> [EXTRACTED ENTRIES]:
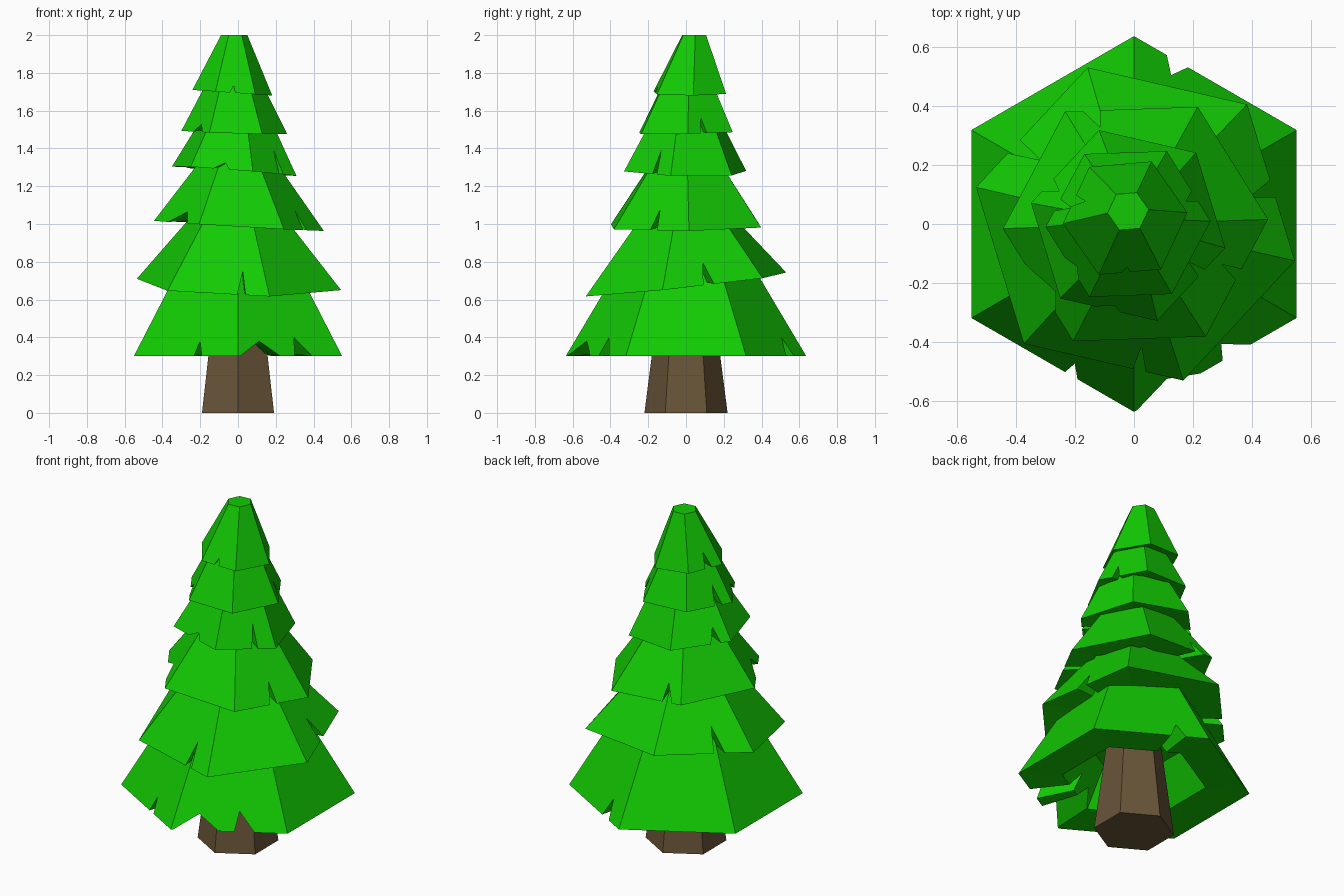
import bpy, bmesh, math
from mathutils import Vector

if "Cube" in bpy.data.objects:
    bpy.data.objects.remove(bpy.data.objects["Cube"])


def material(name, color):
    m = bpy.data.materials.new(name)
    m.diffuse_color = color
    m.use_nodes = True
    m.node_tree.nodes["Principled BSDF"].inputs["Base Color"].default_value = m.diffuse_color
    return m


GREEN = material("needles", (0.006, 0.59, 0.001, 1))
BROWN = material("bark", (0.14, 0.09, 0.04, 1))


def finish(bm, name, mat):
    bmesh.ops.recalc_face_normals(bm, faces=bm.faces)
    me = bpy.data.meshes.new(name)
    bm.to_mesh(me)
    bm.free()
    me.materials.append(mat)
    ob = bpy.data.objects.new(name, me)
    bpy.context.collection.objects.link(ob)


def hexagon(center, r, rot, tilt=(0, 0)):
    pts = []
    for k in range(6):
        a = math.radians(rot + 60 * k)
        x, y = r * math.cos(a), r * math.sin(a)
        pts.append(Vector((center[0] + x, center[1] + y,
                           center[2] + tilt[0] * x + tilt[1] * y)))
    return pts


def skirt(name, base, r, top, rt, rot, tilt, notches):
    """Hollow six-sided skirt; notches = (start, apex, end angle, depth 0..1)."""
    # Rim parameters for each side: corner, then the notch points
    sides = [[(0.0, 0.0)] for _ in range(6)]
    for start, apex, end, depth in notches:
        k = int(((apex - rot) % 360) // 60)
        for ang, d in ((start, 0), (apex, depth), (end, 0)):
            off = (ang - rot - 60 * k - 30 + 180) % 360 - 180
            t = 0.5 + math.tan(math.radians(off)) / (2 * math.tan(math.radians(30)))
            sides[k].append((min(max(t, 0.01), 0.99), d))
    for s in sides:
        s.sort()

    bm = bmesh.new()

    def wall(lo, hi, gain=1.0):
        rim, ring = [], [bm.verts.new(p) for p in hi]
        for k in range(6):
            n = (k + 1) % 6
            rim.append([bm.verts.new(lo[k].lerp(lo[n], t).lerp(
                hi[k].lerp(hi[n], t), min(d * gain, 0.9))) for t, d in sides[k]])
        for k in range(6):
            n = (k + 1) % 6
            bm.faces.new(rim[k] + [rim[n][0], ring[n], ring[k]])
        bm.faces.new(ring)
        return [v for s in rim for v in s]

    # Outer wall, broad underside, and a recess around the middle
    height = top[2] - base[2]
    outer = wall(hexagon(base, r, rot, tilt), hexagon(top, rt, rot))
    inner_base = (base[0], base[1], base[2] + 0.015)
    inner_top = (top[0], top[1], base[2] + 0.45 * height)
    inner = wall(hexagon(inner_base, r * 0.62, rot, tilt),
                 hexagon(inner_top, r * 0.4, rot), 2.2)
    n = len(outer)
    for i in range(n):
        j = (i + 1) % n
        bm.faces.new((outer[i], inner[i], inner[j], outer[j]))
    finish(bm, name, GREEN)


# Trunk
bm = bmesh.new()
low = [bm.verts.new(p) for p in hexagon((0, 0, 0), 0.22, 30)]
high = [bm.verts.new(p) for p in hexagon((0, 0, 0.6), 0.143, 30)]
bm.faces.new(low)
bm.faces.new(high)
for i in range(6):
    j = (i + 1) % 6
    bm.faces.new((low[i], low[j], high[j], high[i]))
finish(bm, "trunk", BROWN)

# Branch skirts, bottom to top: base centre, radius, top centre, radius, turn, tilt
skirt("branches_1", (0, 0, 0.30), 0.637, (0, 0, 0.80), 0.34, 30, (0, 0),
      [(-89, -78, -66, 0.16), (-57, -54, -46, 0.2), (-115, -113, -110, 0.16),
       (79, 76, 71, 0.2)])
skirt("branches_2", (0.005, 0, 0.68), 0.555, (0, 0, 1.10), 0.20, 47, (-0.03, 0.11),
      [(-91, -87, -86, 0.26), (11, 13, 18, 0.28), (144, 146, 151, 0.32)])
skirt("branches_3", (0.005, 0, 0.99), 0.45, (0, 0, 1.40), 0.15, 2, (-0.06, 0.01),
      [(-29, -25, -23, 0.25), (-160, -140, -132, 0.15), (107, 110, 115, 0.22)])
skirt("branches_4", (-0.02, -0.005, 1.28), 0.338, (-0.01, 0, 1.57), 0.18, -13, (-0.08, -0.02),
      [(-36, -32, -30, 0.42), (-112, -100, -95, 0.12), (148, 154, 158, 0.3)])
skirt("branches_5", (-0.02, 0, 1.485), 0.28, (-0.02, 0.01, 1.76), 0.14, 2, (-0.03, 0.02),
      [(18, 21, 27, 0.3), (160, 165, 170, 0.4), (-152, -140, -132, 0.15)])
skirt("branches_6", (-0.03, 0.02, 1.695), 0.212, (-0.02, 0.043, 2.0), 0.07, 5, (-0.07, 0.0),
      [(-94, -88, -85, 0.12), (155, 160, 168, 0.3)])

> [AIM OF THE EXERCISE]: Output nothing but the records above, word for word, with the pictures removed.

> [PROBLEM SOLUTION]:
import bpy, bmesh, math
from mathutils import Vector

if "Cube" in bpy.data.objects:
    bpy.data.objects.remove(bpy.data.objects["Cube"])


def material(name, color):
    m = bpy.data.materials.new(name)
    m.diffuse_color = color
    m.use_nodes = True
    m.node_tree.nodes["Principled BSDF"].inputs["Base Color"].default_value = m.diffuse_color
    return m


GREEN = material("needles", (0.006, 0.59, 0.001, 1))
BROWN = material("bark", (0.14, 0.09, 0.04, 1))


def finish(bm, name, mat):
    bmesh.ops.recalc_face_normals(bm, faces=bm.faces)
    me = bpy.data.meshes.new(name)
    bm.to_mesh(me)
    bm.free()
    me.materials.append(mat)
    ob = bpy.data.objects.new(name, me)
    bpy.context.collection.objects.link(ob)


def hexagon(center, r, rot, tilt=(0, 0)):
    pts = []
    for k in range(6):
        a = math.radians(rot + 60 * k)
        x, y = r * math.cos(a), r * math.sin(a)
        pts.append(Vector((center[0] + x, center[1] + y,
                           center[2] + tilt[0] * x + tilt[1] * y)))
    return pts


def skirt(name, base, r, top, rt, rot, tilt, notches):
    """Hollow six-sided skirt; notches = (start, apex, end angle, depth 0..1)."""
    # Rim parameters for each side: corner, then the notch points
    sides = [[(0.0, 0.0)] for _ in range(6)]
    for start, apex, end, depth in notches:
        k = int(((apex - rot) % 360) // 60)
        for ang, d in ((start, 0), (apex, depth), (end, 0)):
            off = (ang - rot - 60 * k - 30 + 180) % 360 - 180
            t = 0.5 + math.tan(math.radians(off)) / (2 * math.tan(math.radians(30)))
            sides[k].append((min(max(t, 0.01), 0.99), d))
    for s in sides:
        s.sort()

    bm = bmesh.new()

    def wall(lo, hi, gain=1.0):
        rim, ring = [], [bm.verts.new(p) for p in hi]
        for k in range(6):
            n = (k + 1) % 6
            rim.append([bm.verts.new(lo[k].lerp(lo[n], t).lerp(
                hi[k].lerp(hi[n], t), min(d * gain, 0.9))) for t, d in sides[k]])
        for k in range(6):
            n = (k + 1) % 6
            bm.faces.new(rim[k] + [rim[n][0], ring[n], ring[k]])
        bm.faces.new(ring)
        return [v for s in rim for v in s]

    # Outer wall, broad underside, and a recess around the middle
    height = top[2] - base[2]
    outer = wall(hexagon(base, r, rot, tilt), hexagon(top, rt, rot))
    inner_base = (base[0], base[1], base[2] + 0.015)
    inner_top = (top[0], top[1], base[2] + 0.45 * height)
    inner = wall(hexagon(inner_base, r * 0.62, rot, tilt),
                 hexagon(inner_top, r * 0.4, rot), 2.2)
    n = len(outer)
    for i in range(n):
        j = (i + 1) % n
        bm.faces.new((outer[i], inner[i], inner[j], outer[j]))
    finish(bm, name, GREEN)


# Trunk
bm = bmesh.new()
low = [bm.verts.new(p) for p in hexagon((0, 0, 0), 0.22, 30)]
high = [bm.verts.new(p) for p in hexagon((0, 0, 0.6), 0.143, 30)]
bm.faces.new(low)
bm.faces.new(high)
for i in range(6):
    j = (i + 1) % 6
    bm.faces.new((low[i], low[j], high[j], high[i]))
finish(bm, "trunk", BROWN)

# Branch skirts, bottom to top: base centre, radius, top centre, radius, turn, tilt
skirt("branches_1", (0, 0, 0.30), 0.637, (0, 0, 0.80), 0.34, 30, (0, 0),
      [(-89, -78, -66, 0.16), (-57, -54, -46, 0.2), (-115, -113, -110, 0.16),
       (79, 76, 71, 0.2)])
skirt("branches_2", (0.005, 0, 0.68), 0.555, (0, 0, 1.10), 0.20, 47, (-0.03, 0.11),
      [(-91, -87, -86, 0.26), (11, 13, 18, 0.28), (144, 146, 151, 0.32)])
skirt("branches_3", (0.005, 0, 0.99), 0.45, (0, 0, 1.40), 0.15, 2, (-0.06, 0.01),
      [(-29, -25, -23, 0.25), (-160, -140, -132, 0.15), (107, 110, 115, 0.22)])
skirt("branches_4", (-0.02, -0.005, 1.28), 0.338, (-0.01, 0, 1.57), 0.18, -13, (-0.08, -0.02),
      [(-36, -32, -30, 0.42), (-112, -100, -95, 0.12), (148, 154, 158, 0.3)])
skirt("branches_5", (-0.02, 0, 1.485), 0.28, (-0.02, 0.01, 1.76), 0.14, 2, (-0.03, 0.02),
      [(18, 21, 27, 0.3), (160, 165, 170, 0.4), (-152, -140, -132, 0.15)])
skirt("branches_6", (-0.03, 0.02, 1.695), 0.212, (-0.02, 0.043, 2.0), 0.07, 5, (-0.07, 0.0),
      [(-94, -88, -85, 0.12), (155, 160, 168, 0.3)])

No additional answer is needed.